Reduced likelihood of mistakes: According to the IRS, there’s approximately a 1% error rate on e-filed returns, compared with a 20% rate of mistakes on paper filings. The IRS also provides more information on problems discovered on e-filed returns compared with paper returns.
Easy payment process: If you owe the IRS money, it is simpler to pay at your convenience if you e-file. You can submit returns early and pay afterwards if needed, provided that you pay from the April 15 filing deadline. Additionally you have the choice to pay your balance by using the IRS Immediate pay service from the checking or savings accounts, submitting a credit card through a payment processor for a fee, or paying by check or money order. Just be aware delaying payment after the filing due date (typically April 15) can result in interest and penalties.
Digital storage of taxation data: Submitting returns electronically implies there’s an electronic backup of your tax records. So if something happens to your paperwork, you will have an electronic backup.

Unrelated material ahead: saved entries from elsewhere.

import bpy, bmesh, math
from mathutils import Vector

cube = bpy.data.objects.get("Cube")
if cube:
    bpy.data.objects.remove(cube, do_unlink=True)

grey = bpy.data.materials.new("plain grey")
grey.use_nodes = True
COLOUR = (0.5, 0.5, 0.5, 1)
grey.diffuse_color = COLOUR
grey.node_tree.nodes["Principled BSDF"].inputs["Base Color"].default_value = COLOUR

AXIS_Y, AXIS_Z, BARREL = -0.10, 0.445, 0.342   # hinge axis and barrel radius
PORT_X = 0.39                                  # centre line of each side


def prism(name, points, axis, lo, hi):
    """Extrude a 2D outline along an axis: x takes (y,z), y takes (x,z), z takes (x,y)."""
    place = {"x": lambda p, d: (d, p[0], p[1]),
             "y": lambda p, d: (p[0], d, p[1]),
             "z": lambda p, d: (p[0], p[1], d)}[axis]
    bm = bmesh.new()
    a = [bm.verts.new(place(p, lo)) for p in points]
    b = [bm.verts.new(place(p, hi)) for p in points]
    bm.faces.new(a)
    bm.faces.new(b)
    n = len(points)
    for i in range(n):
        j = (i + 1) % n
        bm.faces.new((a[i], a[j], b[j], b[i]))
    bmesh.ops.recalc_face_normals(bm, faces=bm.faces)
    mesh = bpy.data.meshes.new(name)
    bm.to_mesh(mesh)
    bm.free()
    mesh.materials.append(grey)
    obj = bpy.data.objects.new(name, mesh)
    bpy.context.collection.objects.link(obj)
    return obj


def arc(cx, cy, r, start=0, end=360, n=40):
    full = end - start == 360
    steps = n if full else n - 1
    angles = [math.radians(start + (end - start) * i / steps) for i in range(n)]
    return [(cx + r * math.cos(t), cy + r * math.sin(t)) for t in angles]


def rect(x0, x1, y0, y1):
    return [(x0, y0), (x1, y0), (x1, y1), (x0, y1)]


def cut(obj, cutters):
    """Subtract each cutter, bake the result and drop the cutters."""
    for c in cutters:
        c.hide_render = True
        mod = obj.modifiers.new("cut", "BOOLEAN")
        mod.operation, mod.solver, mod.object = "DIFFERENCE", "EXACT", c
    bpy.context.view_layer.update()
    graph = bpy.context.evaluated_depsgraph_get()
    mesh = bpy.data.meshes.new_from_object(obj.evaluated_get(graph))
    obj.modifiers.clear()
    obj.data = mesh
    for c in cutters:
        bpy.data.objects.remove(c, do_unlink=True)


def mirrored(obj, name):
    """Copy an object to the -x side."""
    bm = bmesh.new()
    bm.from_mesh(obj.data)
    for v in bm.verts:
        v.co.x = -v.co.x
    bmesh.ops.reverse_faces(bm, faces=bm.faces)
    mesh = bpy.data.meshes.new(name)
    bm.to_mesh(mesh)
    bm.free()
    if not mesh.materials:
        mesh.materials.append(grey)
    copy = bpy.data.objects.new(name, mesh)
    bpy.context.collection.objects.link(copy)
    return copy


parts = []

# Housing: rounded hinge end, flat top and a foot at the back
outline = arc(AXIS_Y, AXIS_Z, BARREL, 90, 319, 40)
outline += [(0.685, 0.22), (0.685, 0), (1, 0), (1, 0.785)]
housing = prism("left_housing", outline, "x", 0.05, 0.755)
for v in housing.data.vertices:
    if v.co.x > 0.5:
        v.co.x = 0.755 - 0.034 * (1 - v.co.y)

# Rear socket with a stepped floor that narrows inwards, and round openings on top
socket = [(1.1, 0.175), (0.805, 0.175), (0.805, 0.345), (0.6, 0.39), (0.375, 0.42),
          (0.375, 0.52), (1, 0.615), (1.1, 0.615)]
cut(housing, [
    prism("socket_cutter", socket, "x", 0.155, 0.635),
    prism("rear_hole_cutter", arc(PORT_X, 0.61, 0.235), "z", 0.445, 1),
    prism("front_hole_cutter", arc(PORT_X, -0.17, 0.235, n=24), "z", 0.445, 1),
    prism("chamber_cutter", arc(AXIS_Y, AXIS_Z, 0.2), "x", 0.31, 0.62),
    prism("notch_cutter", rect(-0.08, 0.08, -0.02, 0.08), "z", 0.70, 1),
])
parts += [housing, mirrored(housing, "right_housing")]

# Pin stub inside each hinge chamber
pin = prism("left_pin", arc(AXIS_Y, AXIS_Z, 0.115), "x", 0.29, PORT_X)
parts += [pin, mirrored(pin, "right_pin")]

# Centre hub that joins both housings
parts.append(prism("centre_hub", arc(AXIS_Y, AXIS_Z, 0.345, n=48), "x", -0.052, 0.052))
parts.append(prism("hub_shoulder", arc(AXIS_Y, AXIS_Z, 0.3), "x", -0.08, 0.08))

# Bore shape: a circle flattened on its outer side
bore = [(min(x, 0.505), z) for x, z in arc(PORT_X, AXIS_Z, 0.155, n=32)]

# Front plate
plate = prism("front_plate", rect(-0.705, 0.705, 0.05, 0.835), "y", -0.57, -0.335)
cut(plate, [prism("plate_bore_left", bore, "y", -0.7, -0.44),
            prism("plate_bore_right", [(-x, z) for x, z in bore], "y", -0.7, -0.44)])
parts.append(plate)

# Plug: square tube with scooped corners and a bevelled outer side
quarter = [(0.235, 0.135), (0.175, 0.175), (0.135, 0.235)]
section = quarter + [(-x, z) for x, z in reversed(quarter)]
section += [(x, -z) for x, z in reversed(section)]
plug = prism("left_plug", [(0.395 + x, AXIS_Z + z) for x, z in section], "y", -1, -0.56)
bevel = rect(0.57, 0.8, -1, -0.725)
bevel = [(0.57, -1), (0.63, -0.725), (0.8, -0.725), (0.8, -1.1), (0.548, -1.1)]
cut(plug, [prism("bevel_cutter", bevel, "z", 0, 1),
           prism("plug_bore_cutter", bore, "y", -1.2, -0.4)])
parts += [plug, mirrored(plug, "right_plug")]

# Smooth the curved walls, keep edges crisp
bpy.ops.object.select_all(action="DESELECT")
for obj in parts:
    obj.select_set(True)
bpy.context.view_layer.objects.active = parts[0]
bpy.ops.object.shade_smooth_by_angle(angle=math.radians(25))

The fantastic news: Most taxpayers do opt to e-file and find those advantages — and the process of doing this is simple.
You have four choices for submitting an electronically filed tax return to the IRS.
Employing online tax prep software is far and away the preferred approach of most taxpayers. In fact, the IRS says it anticipated more than four tax returns to be submitted through tax return prep program.
Is e-filing really stable?
While e-filing is convenient, you may be worried about security — especially with so many data breaches. But experts agree that this is not an issue that should deter you from e-filing.
“In fact, it can be more secure than paper filing since you’re sending your personal information through an encrypted system rather than exposing your information in the mail.”
Dennis Chow, vice president of data security at SCIS Security, clarifies the IRS has set security measures in place to keep your data secure. “Vendors typically utilize IRS specific APIs that need token sessions,” Chow says. “All of this is routed over TLS encrypted links .”
It is important to use a trusted service to help you file your taxes. Chow advises not to e-file on a public computer or use an internet connection which is not private.
For most taxpayers, it is sensible to e-file a return since it is the most convenient way to file your tax information to the IRS and it allows for timely refunds and easy payment options. Just make certain that you use tax planning software from a trusted source, so you can make certain the information which you provide to transmit to the IRS is going to be kept secure.